### INSTRUCTIONS FOR THE TASK
Using the material that follows, output exactly the lines from the one containing "side = bm.faces.new((deck[i], keel[i], keel[j], deck[j]))" through the one containing "# Crisp edges", with both ends kept.

### DATASET EXTRACT
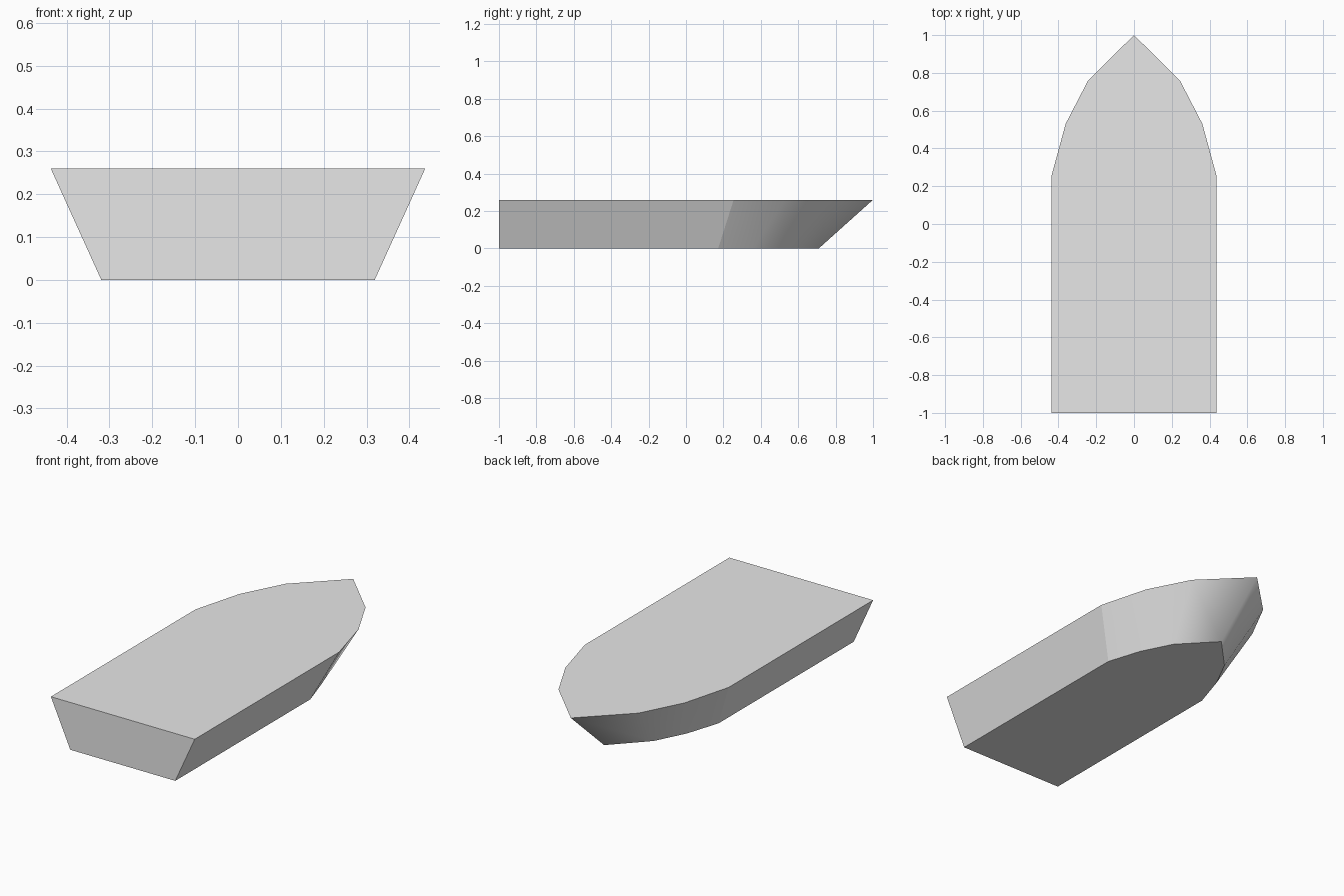
import bpy
import bmesh

cube = bpy.data.objects.get("Cube")
if cube:
    bpy.data.objects.remove(cube, do_unlink=True)

HEIGHT = 0.26

# Half outlines from the stern to the bow tip
deck_half = [(0.437, -1), (0.437, 0.255), (0.362, 0.53), (0.243, 0.76), (0, 1)]
keel_half = [(0.319, -1), (0.319, 0.172), (0.259, 0.36), (0.174, 0.528), (0, 0.71)]


def outline(bm, half, z):
    """Mirror a half outline into a full ring of vertices."""
    ring = half + [(-x, y) for x, y in reversed(half[:-1])]
    return [bm.verts.new((x, y, z)) for x, y in ring]


grey = bpy.data.materials.new("light grey")
grey.use_nodes = True
grey.diffuse_color = (0.8, 0.8, 0.8, 1)
grey.node_tree.nodes["Principled BSDF"].inputs["Base Color"].default_value = (0.8, 0.8, 0.8, 1)

# Hull: flat deck and bottom joined by flared sides
bm = bmesh.new()
deck = outline(bm, deck_half, HEIGHT)
keel = outline(bm, keel_half, 0)
bm.faces.new(deck)
bm.faces.new(list(reversed(keel)))
count = len(deck)
for i in range(count):
    j = (i + 1) % count
    side = bm.faces.new((deck[i], keel[i], keel[j], deck[j]))
    # Only the curved bow is smooth; straight sides and stern stay flat
    side.smooth = 1 <= i <= count - 3
bmesh.ops.recalc_face_normals(bm, faces=bm.faces)

# Crisp edges wherever a smooth bow face meets a flat one
for edge in bm.edges:
    edge.smooth = all(f.smooth for f in edge.link_faces)

mesh = bpy.data.meshes.new("hull")
bm.to_mesh(mesh)
bm.free()
mesh.materials.append(grey)
hull = bpy.data.objects.new("hull", mesh)
bpy.context.collection.objects.link(hull)
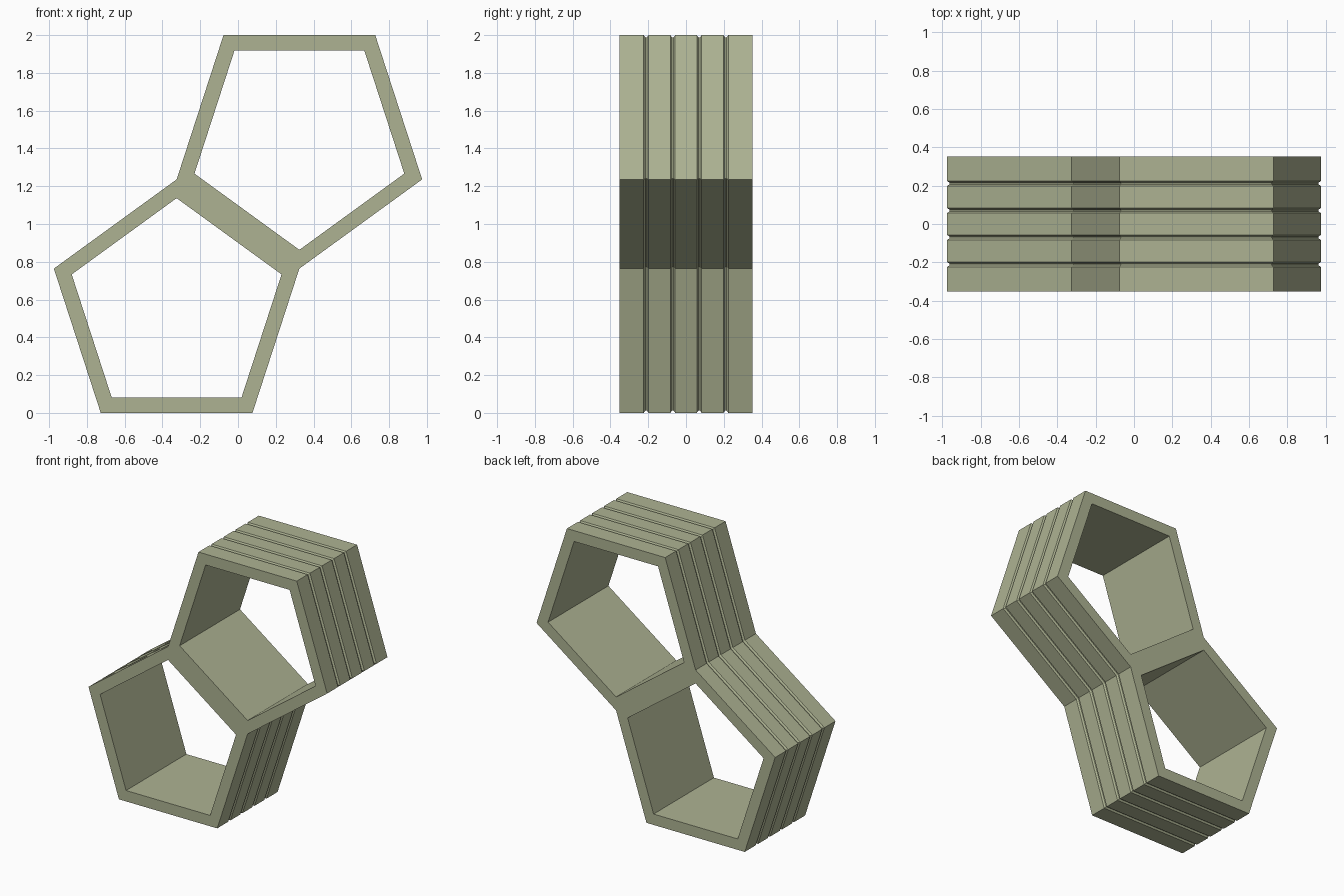
import bpy, bmesh, math
from mathutils import Vector

if "Cube" in bpy.data.objects:
    bpy.data.objects.remove(bpy.data.objects["Cube"])

R_OUT, R_IN = 0.6833, 0.584           # pentagon circumradii
CX, CZ = -0.325, 0.5528               # centre of the lower pentagon
HALF = 0.352                          # half depth
GROOVES = (-0.211, -0.070, 0.070, 0.211)
G_TOP, G_BOT, G_DEPTH = 0.013, 0.004, 0.012


def pentagon(r):
    """Lower pentagon: left, bottom left, bottom right, right, apex."""
    return [Vector((CX + r * math.cos(math.radians(a)), CZ + r * math.sin(math.radians(a))))
            for a in (162, 234, 306, 18, 90)]


def turned(pts):
    """Half turn about the middle of the shared wall."""
    return [Vector((-p.x, 2 - p.y)) for p in pts]


def inset(pts, d):
    """Mitred inward offset of a counter-clockwise outline."""
    out = []
    for i, p in enumerate(pts):
        a, b = (p - pts[i - 1]).normalized(), (pts((i + 1) % len(pts)) if callable(pts) else pts[(i + 1) % len(pts)]) - p
        b.normalize()
        na, nb = Vector((-a.y, a.x)), Vector((-b.y, b.x))
        out.append(p + (na + nb) * (d / (1 + na.dot(nb))))
    return out


bm = bmesh.new()


def face(*pts):
    bm.faces.new([bm.verts.new((p.x, y, p.y)) for p, y in pts])


def strip(loop_a, ya, loop_b, yb):
    n = len(loop_a)
    for i in range(n):
        j = (i + 1) % n
        face((loop_a[i], ya), (loop_a[j], ya), (loop_b[j], yb), (loop_b[i], yb))


# outer skin with four chamfered grooves
outer = pentagon(R_OUT)
outline = outer[:4] + turned(outer[:4])
profile = [(-HALF, 0)]
for g in GROOVES:
    profile += [(g - G_TOP, 0), (g - G_BOT, G_DEPTH), (g + G_BOT, G_DEPTH), (g + G_TOP, 0)]
profile.append((HALF, 0))
for (ya, da), (yb, db) in zip(profile, profile[1:]):
    strip(inset(outline, da), ya, inset(outline, db), yb)

# rims and smooth bores of both cells
inner = pentagon(R_IN)
for o, i in ((outer, inner), (turned(outer), turned(inner))):
    strip(i, -HALF, i, HALF)
    for y in (-HALF, HALF):
        strip(o, y, i, y)

bmesh.ops.remove_doubles(bm, verts=bm.verts, dist=0.001)
bmesh.ops.recalc_face_normals(bm, faces=bm.faces)
mesh = bpy.data.meshes.new("double_pentagon_shelf")
bm.to_mesh(mesh)
bm.free()

mat = bpy.data.materials.new("sage green")
mat.diffuse_color = (0.42, 0.45, 0.29, 1)
mat.use_nodes = True
mat.node_tree.nodes["Principled BSDF"].inputs["Base Color"].default_value = mat.diffuse_color
mesh.materials.append(mat)
bpy.context.collection.objects.link(bpy.data.objects.new("double_pentagon_shelf", mesh))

### TASK ANSWER
    side = bm.faces.new((deck[i], keel[i], keel[j], deck[j]))
    # Only the curved bow is smooth; straight sides and stern stay flat
    side.smooth = 1 <= i <= count - 3
bmesh.ops.recalc_face_normals(bm, faces=bm.faces)

# Crisp edges wherever a smooth bow face meets a flat one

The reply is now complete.